If you are not letterpress printing full time, as in, if you have a day job in addition to your letterpress work, what are some of your lead times for projects for clients? Right now, I work 8-5 and print in the evenings after the kiddos are in bed. I have a Pilot and a Showcard Model B. I usually print for 2-4 hours, then go to bed so that I can stay awake in my cubicle. I want to make sure I set up reasonable expectations for my clients in terms of how long it will take me to work on their projects (i.e. no, I can’t always get projects done and shipped in 1 week if they are more than one color).
I’d say 7 to 10 business days. I’ve seen as much as 2 to 4 weeks as well. I have a C&P 10×15 and at first it took forever to do things- set up, inking, printing,etc. The longer you work on them, the more proficient you become. If you have items that you want to print for yourself, or to sell, I would time yourself from start to finish and see how long it takes you to get those done. I know you said that you usually print 2-4 hours, for me in the beginning, it took me that long just to get one design running on the press. Now I can do a couple of designs, same ink color, from set up to finish in about 20 minutes each depending on the run (just did this for 100 circle monograms and 100 invitations). Again, she’s motorized and has the ability to run on a treadle, but I’ve run her on the motor. I hope this helps!

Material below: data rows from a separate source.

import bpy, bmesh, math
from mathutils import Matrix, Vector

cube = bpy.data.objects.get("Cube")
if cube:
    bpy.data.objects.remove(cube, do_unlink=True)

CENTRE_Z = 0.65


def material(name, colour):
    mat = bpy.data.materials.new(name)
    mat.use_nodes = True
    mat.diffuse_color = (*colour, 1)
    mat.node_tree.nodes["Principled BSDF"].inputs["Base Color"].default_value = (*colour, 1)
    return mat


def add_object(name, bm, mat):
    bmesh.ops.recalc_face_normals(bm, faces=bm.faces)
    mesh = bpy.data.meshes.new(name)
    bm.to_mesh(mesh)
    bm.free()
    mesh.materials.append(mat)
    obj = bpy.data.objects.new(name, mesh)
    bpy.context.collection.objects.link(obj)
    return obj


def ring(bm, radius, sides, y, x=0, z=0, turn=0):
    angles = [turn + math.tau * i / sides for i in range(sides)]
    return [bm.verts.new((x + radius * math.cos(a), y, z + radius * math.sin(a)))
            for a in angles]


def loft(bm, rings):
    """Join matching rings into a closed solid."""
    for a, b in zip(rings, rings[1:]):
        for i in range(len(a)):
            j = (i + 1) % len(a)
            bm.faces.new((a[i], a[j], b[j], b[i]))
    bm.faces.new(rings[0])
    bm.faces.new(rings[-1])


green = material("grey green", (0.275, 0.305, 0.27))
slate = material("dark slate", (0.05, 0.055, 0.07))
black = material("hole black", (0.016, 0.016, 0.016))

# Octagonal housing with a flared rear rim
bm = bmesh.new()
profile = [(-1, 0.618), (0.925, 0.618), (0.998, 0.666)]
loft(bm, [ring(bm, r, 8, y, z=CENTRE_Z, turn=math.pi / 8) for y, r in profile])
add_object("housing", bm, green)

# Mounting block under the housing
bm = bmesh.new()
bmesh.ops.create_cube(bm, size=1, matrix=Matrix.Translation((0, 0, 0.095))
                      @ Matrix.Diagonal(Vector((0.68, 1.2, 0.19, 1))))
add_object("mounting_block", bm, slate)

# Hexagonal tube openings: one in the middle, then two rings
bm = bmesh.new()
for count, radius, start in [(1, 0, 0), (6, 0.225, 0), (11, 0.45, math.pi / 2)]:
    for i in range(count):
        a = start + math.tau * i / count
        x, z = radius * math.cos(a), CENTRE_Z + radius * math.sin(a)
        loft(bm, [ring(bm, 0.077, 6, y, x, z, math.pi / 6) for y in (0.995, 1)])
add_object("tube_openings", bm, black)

Turn around time for me depends on the individual job and how busy I already am, a week to two weeks is my usual quote. But as a general rule, I estimate how long it’s going to take me based on previous jobs (factoring things like set up and clean up time and how many prints I can do on average in an hour, time its going to take to make plates and wither I have the paper on hand of if it will need to be ordered etc.) and then I double it. That way if something goes wrong, I get a migraine or my kid gets sick I don’t miss the deadline. If you get it done before you said you would the client will not complain but they certainly will if you miss the deadline. For wedding jobs it can be helpful to do the envelopes first, that way they can begin addressing them while you finish off the rest of the order. Also I am clear with the client that the clock doesn’t start until the final design has been approved, which often helps to speed things up.